TODAY: Sixth anniversary of Anna Politkovskaya murder; Navalny’s debit card plans foiled; investigation to be conducted into opposition funding claims; opposition candidate beaten; Putin turns 60 amid fanfare and protest; Tajikistan extends military base lease.
Yesterday marked the sixth anniversary of the assassination of journalist Anna Politkovskaya, with 200 people gathering for an authorised rally in Moscow to mark the occasion. The U.S. State Department made a tribute to Politkovskaya, calling her ‘a champion of human dignity’, and calling on the Russian authorities to find those responsible for her murder. Alexei Navalny’s plans to launch a debit card to fund his anti-corruption work are on hold after the main bank backing him withdrew its support. Prosecutor General Yuri Chaika has ordered that recent claims that the opposition are using money from abroad to finance preparations for a seizure of power should be checked. Reports say that a ‘strong opposition contender’ for the mayoral race in Voskresensk was beaten unconscious in broad daylight last week. Yesterday was also the birthday of President Vladimir Putin, who turned 60.
The event marked by many Russians ‘with adulation fit for a king’ – the town of Vladimir, for example, changed all of its street signs to reflect Putin’s full name, Vladimir Vladimirovich, and specially-released polls revealed that one in every five Russian women would like to marry the President, and that 64% of Russians are positive about the Putin era.
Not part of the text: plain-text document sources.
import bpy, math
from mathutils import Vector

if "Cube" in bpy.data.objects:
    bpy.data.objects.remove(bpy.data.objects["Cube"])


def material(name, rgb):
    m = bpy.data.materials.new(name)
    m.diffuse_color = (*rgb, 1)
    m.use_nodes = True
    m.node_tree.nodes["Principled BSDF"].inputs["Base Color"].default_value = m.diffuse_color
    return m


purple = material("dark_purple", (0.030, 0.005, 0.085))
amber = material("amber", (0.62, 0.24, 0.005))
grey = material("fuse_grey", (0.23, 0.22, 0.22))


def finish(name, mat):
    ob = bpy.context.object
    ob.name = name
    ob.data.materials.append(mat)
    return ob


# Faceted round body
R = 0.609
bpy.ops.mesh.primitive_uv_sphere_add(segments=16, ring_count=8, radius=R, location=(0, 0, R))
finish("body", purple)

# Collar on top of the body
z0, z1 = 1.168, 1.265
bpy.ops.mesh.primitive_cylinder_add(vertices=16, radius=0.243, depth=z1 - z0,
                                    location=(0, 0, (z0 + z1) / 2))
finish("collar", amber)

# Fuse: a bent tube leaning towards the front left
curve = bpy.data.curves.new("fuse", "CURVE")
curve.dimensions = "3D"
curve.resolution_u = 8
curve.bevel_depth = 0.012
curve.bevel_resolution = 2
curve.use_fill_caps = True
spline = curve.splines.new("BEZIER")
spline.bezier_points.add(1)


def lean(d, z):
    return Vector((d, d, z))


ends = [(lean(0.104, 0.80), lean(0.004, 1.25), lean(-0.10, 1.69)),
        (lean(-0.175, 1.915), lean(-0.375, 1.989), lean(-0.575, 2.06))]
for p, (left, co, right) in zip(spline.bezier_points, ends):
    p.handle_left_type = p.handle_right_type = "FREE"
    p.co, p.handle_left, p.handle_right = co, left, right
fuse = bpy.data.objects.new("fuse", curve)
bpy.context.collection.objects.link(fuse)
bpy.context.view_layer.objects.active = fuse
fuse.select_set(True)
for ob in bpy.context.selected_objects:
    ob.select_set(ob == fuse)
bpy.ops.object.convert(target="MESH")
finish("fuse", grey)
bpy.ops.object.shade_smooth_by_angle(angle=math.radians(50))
The Kremlin tried to downplay its role in the celebrations, but ‘[s]ome of the praise was so extreme as to appear almost like a subtle form of satire.’ There were many demonstrations to the contrary, also, with protesters focusing on Putin’s lengthy stint as Russian leader and talking about retirement, and ‘a few articles have also appeared asking questions about the lack of an obvious successor or a transparent succession process.’ A documentary aired to mark the event featured an interview with the President, who spoke about needing to cast aside the opposition like ‘husks’.
Tajikistan has given Russia a 30-year extension on its Soviet-era military base, in exchange for economic and political backing.
PHOTO: Opposition activists pose with a portrait of Russia’s President Vladimir Putin, with a black ribbon commonly used for the deceased tied around it, on Putin’s birthday in Moscow October 7, 2012. REUTERS/Maxim Shemetov